“The HI-SEAS site presents a remarkably high-fidelity environment for this type of long-duration space study,” says University of Hawaii, Mānoa’s Kim Binsted, the principal investigator for the study. “Looking out the single porthole window, all you can see are lava fields and Maunakea (a dormant volcano) in the distance. Once the door is closed, and the faux airlock sealed, the silence and physical separation contribute to the ‘long way from home’ experience of our crew members.”
Milam’s hopes of real space travel dimmed when she learned she had Celiac disease, an autoimmune disorder, but her desire and passion to be involved and help the space program did not wane in the least.
“If it means being a guinea pig in a seclusion mission to help advance space exploration, I’m willing to do whatever I can. It’s also an opportunity for me to prove to myself that I can hack being in a can for eight months despite Celiac,” Milam says.
Milam jumped at the opportunity to apply to the HI-SEAS program. After a yearlong, multi-round application and interview process and a series of personality and psychological tests, Milam received notice she was selected to participate. Her life since has been a non-stop series of checklists.
Atop her checklist is finishing her master’s degree. Luckily for her, the two courses she needs to complete her degree are offered online through the University of Idaho’s Engineering Outreach program, allowing her the flexibility to finish her degree while preparing for her mission. If all goes well, Milam is scheduled to graduate “in the dome” this December with an M.Engr in mechanical engineering.
Milam feels very fortunate to have gained training and funding the past two years through the College of Engineering’s Idaho Space Grant Consortium. The consortium has sponsored Milam’s research and her summer internship with the NASA Ames Research Center in California, where she has worked the past two summers with the NASA Tensegrity team and Intelligent Robotics Group.
As Milam explains, tensegrity is the idea of designing structures, or in this case “soft” robots, where the working parts are either in pure compression or pure tension. The integrity of the structure depends on a jointless tension network, hence the term tensegrity. Tensegrity structures are very valuable in space exploration because they are highly resilient to impact and inhospitable terrain.

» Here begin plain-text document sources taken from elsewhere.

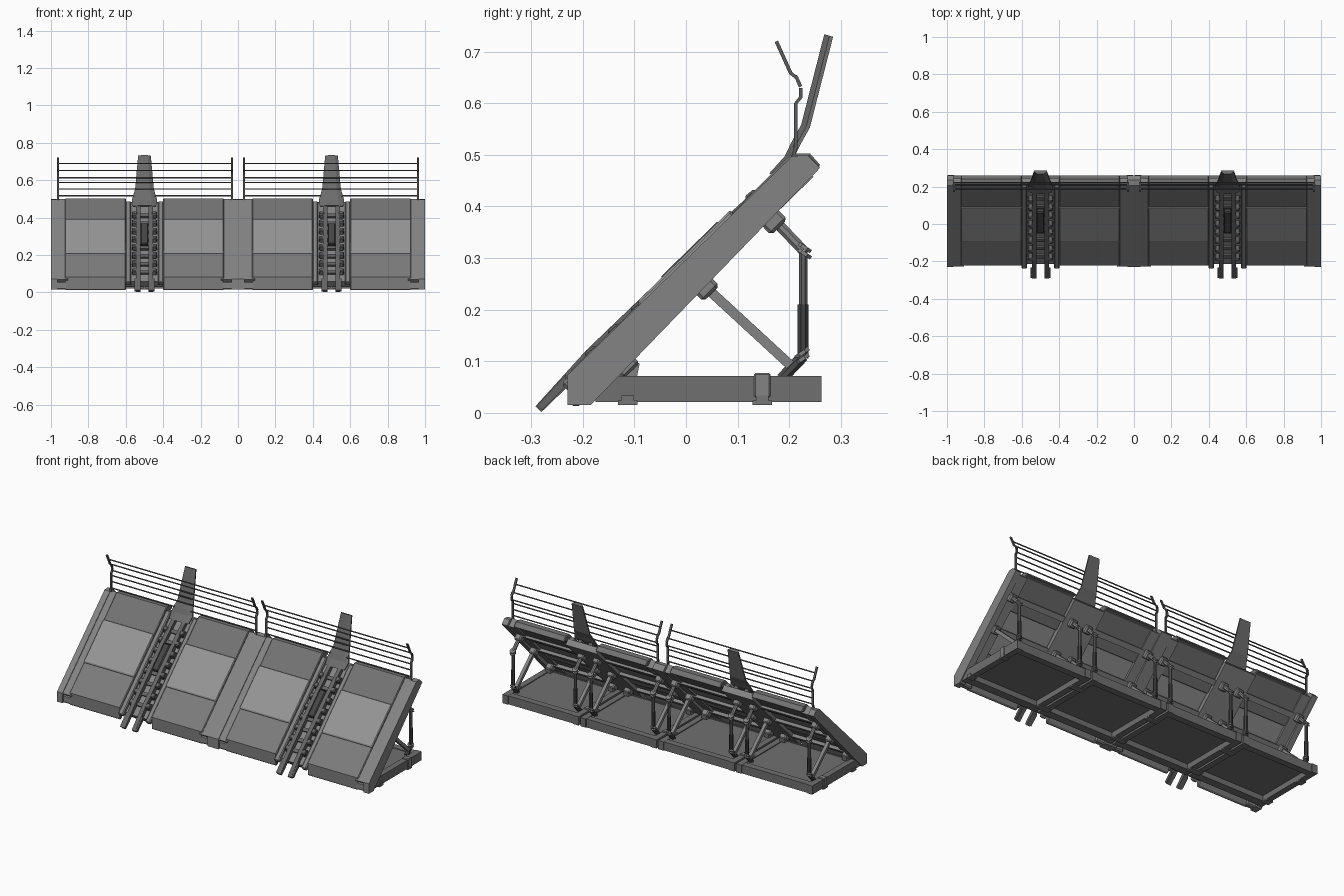
import bpy, bmesh, math
from mathutils import Vector, Matrix

if "Cube" in bpy.data.objects:
    bpy.data.objects.remove(bpy.data.objects["Cube"])

# Slanted frame of reference: local y runs up the slope, local z is the slope normal
ANG = math.radians(44.3)
SLOPE = Matrix.Translation((0, -0.23, 0.073)) @ Matrix.Rotation(ANG, 4, 'X')

# Shades of grey per part; everything else takes the default steel
SHADES = {"panel_lower": 0.2, "panel_middle": 0.3, "panel_upper": 0.17, "fence": 0.1, "upright_sleeve": 0.05,
          "upright_foot": 0.07, "upright_rod": 0.12, "fin": 0.15, "track": 0.13, "latch": 0.06,
          "base": 0.16, "foot": 0.18}


def shade(ob):
    v = next((v for k, v in SHADES.items() if ob.name.startswith(k)), 0.23)
    name = "grey_%03d" % round(v * 100)
    mat = bpy.data.materials.get(name) or bpy.data.materials.new(name)
    mat.diffuse_color = (v, v, v, 1)
    mat.use_nodes = True
    mat.node_tree.nodes["Principled BSDF"].inputs["Base Color"].default_value = mat.diffuse_color
    ob.data.materials.append(mat)


def finish(name, bm, bevel=0):
    bmesh.ops.recalc_face_normals(bm, faces=bm.faces[:])
    me = bpy.data.meshes.new(name)
    bm.to_mesh(me)
    bm.free()
    ob = bpy.data.objects.new(name, me)
    bpy.context.collection.objects.link(ob)
    shade(ob)
    if bevel:
        m = ob.modifiers.new("chamfer", 'BEVEL')
        m.width, m.segments, m.limit_method = bevel, 1, 'ANGLE'
        m.angle_limit = math.radians(50)
    return ob


def add_prism(bm, pts, x0, x1, mat=Matrix()):
    a = [bm.verts.new(mat @ Vector((x0, y, z))) for y, z in pts]
    b = [bm.verts.new(mat @ Vector((x1, y, z))) for y, z in pts]
    bm.faces.new(a)
    bm.faces.new(b[::-1])
    for i in range(len(pts)):
        j = (i + 1) % len(pts)
        bm.faces.new((a[i], b[i], b[j], a[j]))


def prism(name, pts, x0, x1, mat=Matrix(), bevel=0):
    bm = bmesh.new()
    add_prism(bm, pts, x0, x1, mat)
    return finish(name, bm, bevel)


def box(name, x0, x1, y0, y1, z0, z1, mat=Matrix(), bevel=0):
    return prism(name, [(y0, z0), (y1, z0), (y1, z1), (y0, z1)], x0, x1, mat, bevel)


def beam(name, p, q, r, sides=8):
    p, q = Vector(p), Vector(q)
    d = q - p
    bm = bmesh.new()
    m = Matrix.Translation((p + q) / 2) @ d.to_track_quat('Z', 'Y').to_matrix().to_4x4()
    m = m @ Matrix.Rotation(math.pi / sides, 4, 'Z')
    bmesh.ops.create_cone(bm, cap_ends=True, segments=sides, radius1=r, radius2=r,
                          depth=d.length, matrix=m)
    return finish(name, bm)


def ribbon(pts, t):
    """Closed outline of a yz path with thickness t."""
    left, right = [], []
    for i, p in enumerate(pts):
        d = Vector(pts[min(i + 1, len(pts) - 1)]) - Vector(pts[max(i - 1, 0)])
        n = Vector((-d.y, d.x)).normalized() * t / 2
        left.append(tuple(Vector(p) + n))
        right.append(tuple(Vector(p) - n))
    return left + right[::-1]


# Side rails of the slanted frame: outer ends and the middle
RAIL = [(-0.23, 0.015), (-0.185, 0.015), (0.26, 0.475), (0.235, 0.5), (0.205, 0.497), (-0.23, 0.073)]
for x0, x1 in ((-1, -0.965), (-0.035, 0.035), (0.965, 1)):
    prism("frame_rail", RAIL, x0, x1)
for x0, x1 in ((-0.97, -0.91), (-0.09, -0.03), (0.03, 0.09), (0.91, 0.97)):
    box("frame_flange", x0, x1, 0.0, 0.615, -0.05, -0.004, SLOPE)
    box("frame_foot_block", x0, x1, -0.222, -0.19, 0.015, 0.06, bevel=0.006)

# Shield panels in three plates, the middle one slightly raised
PANELS = {
    "panel_lower": [(-0.222, 0.013), (-0.222, 0.083), (-0.09, 0.212), (-0.07, 0.178), (-0.185, 0.06), (-0.205, 0.013)],
    "panel_middle": [(-0.094, 0.216), (0.087, 0.394), (0.107, 0.35), (-0.074, 0.165)],
    "panel_upper": [(0.085, 0.382), (0.205, 0.503), (0.24, 0.503), (0.262, 0.478), (0.238, 0.472), (0.105, 0.337)],
}
for u in (-0.5, 0.5):
    for s in (-1, 1):
        a, b = sorted((u + s * 0.10, u + s * 0.425))
        for name, pts in PANELS.items():
            prism(name, pts, a, b, bevel=0.004)
        # seam strip beside the centre track
        a, b = sorted((u + s * 0.072, u + s * 0.102))
        box("seam_flange", a, b, -0.02, 0.6, -0.03, -0.004, SLOPE, 0.005)

# Cross beams behind the panels
for s in (0.095, 0.31, 0.494):
    box("cross_beam", -0.97, 0.97, s - 0.015, s + 0.015, -0.056, -0.028, SLOPE)

# Centre track with fork, links, latch block and tall fin
for u in (-0.5, 0.5):
    box("centre_trough", u - 0.1, u + 0.1, 0.0, 0.61, -0.058, -0.022, SLOPE)
    bm = bmesh.new()
    for s in (-1, 1):
        a, b = sorted((u + s * 0.022, u + s * 0.045))
        add_prism(bm, [(-0.086, -0.016), (0.6, -0.02), (0.6, 0.0), (0.4, 0.006), (0.06, 0.009), (-0.086, 0.0)],
                  a, b, SLOPE)
        # fork flare
        a, b = sorted((u + s * 0.03, u + s * 0.054))
        add_prism(bm, [(-0.083, -0.014), (-0.02, -0.014), (0.0, 0.003), (-0.083, -0.001)], a, b, SLOPE)
    finish("track_rails", bm)
    for i in range(8):
        y = 0.045 + i * 0.062
        for s in (-1, 1):
            a, b = sorted((u + s * 0.04, u + s * 0.066))
            prism("track_link", [(y, -0.02), (y + 0.04, -0.02), (y + 0.032, 0.006), (y + 0.008, 0.008)],
                  a, b, SLOPE, 0.004)
        box("track_rung", u - 0.025, u + 0.025, y + 0.01, y + 0.03, -0.024, -0.01, SLOPE)
    box("latch_block", u - 0.02, u + 0.02, 0.26, 0.42, -0.02, 0.01, SLOPE, 0.005)

    # fin: width narrows from the flared base to the tip
    path = [(0.17, 0.462, 0.062), (0.2, 0.495, 0.068), (0.212, 0.52, 0.06),
            (0.232, 0.556, 0.05), (0.277, 0.732, 0.034)]
    bm = bmesh.new()
    rings = []
    for y, z, w in path:
        ring = [(-w, 0.004), (-w * 0.55, -0.006), (w * 0.55, -0.006), (w, 0.004),
                (w, 0.011), (-w, 0.011)]
        rings.append([bm.verts.new((u + x, y + d - 0.003, z - d * 0.3)) for x, d in ring])
    for r0, r1 in zip(rings, rings[1:]):
        for i in range(6):
            bm.faces.new((r0[i], r0[(i + 1) % 6], r1[(i + 1) % 6], r1[i]))
    bm.faces.new(rings[0])
    bm.faces.new(rings[-1])
    finish("fin", bm)

# Wire fence along the top edge
LOW = [(0.207, 0.495), (0.213, 0.515), (0.213, 0.6), (0.222, 0.611), (0.222, 0.63)]
TOP = [(0.222, 0.632), (0.214, 0.65), (0.203, 0.658), (0.175, 0.72)]
for s in (-1, 1):
    for x in (0.032, 0.963):
        prism("fence_post_lower", ribbon(LOW, 0.007), s * x - 0.006, s * x + 0.006)
        prism("fence_post_upper", ribbon(TOP, 0.007), s * x - 0.006, s * x + 0.006)
    for y, z in ((0.21, 0.517), (0.213, 0.553), (0.213, 0.588), (0.222, 0.613), (0.213, 0.652), (0.189, 0.69)):
        beam("fence_wire", (s * 0.032, y, z), (s * 0.963, y, z), 0.0035, 6)

# Four base trays, each with a rim, floor, feet and support struts
BASE = [(-0.175, 0.021), (0.263, 0.021), (0.263, 0.071), (-0.135, 0.071), (-0.175, 0.036)]
for k in range(4):
    x0, x1 = -1 + k * 0.5 + 0.006, -0.5 + k * 0.5 - 0.006
    for a, b in ((x0, x0 + 0.035), (x1 - 0.035, x1)):
        prism("base_side", BASE, a, b)
    prism("base_front", [(-0.172, 0.021), (-0.125, 0.021), (-0.125, 0.07), (-0.135, 0.07), (-0.172, 0.037)],
          x0 + 0.02, x1 - 0.02)
    box("base_back", x0 + 0.02, x1 - 0.02, 0.22, 0.258, 0.021, 0.07)
    box("base_floor", x0 + 0.02, x1 - 0.02, -0.13, 0.23, 0.052, 0.066)

    for x in (x0 + 0.044, x1 - 0.044):
        # hinge and mounting brackets on the frame
        for y in (0.095, 0.31, 0.494):
            box("frame_bracket", x - 0.02, x + 0.02, y - 0.022, y + 0.022, -0.082, -0.045, SLOPE, 0.006)
        prism("hinge_plate", [(-0.14, 0.07), (-0.095, 0.07), (-0.09, 0.095), (-0.12, 0.12)], x - 0.015, x + 0.015)
        # diagonal brace and telescopic upright
        beam("diagonal_brace", (x, 0.04, 0.242), (x, 0.205, 0.09), 0.0135, 4)
        beam("upright_foot", (x, 0.185, 0.066), (x, 0.227, 0.11), 0.012, 8)
        beam("upright_sleeve", (x, 0.227, 0.105), (x, 0.227, 0.21), 0.0115, 8)
        beam("upright_rod", (x, 0.227, 0.2), (x, 0.227, 0.315), 0.009, 8)
        beam("upright_head", (x, 0.227, 0.315), (x, 0.165, 0.38), 0.011, 8)
        for z, t in ((0.11, -0.004), (0.315, 0.004)):
            for h in (-0.006, 0.006):
                beam("upright_collar", (x, 0.227, z + h - 0.003), (x, 0.227 + t, z + h + 0.003), 0.017, 8)

# Feet and clamps where the trays meet
for i in range(5):
    x = -1 + i * 0.5
    a, b = max(x - 0.04, -1), min(x + 0.04, 1)
    for y in (-0.113, 0.148):
        box("foot_pad", a, b, y - 0.019, y + 0.019, 0.015, 0.024)
        box("foot_stem", a, b, y - 0.012, y + 0.012, 0.022, 0.034)
    box("tray_clamp", a, b, 0.132, 0.164, 0.03, 0.077, bevel=0.003)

While on her HI-SEAS mission, Milam will continue to conduct further research developing tensegrity robots.
Milam will also work on joint research and geological surveys led by the Mission 3 commander, Martha Lenio, the first female to lead a HI-SEAS mission. Lenio is a mechanical engineer from Canada who earned her doctorate in photovoltaic engineering and is starting her own renewable energy consulting firm.
Milam says she knows the HI-SEAS experience won’t be easy, and she anticipates the isolation and homesickness.
“It’s going to be hard not being able to pick up the phone to call my family or spend time with my boyfriend,” Milam says.
And while she will be able to communicate via email (with a simulated 20-minute Martian delay), the comforts of home will be mostly absent at HI-SEAS. Milam will be able to pack two large suitcases with NASA-approved items, but her beloved pets — Slim Pricklins, her “awesome” hedgehog, and her 4-year old Australian shepherd, Charlie LaRue – will have to stay here on Earth.
Still, Milam says she’s, “over the moon” with excitement to start the adventure. “Or ‘over Mars’ is probably more applicable.”
For additional information about the HI-SEAS research project and to check-in on the activities of Vandal terrestrial astronaut Sophie Milam see: http://hi-seas.org/.
Milam was recently chosen by Forbes Magazine as one of the publication’s Top 30 Under 30 in Science.
Article by Rob Patton, College of Engineering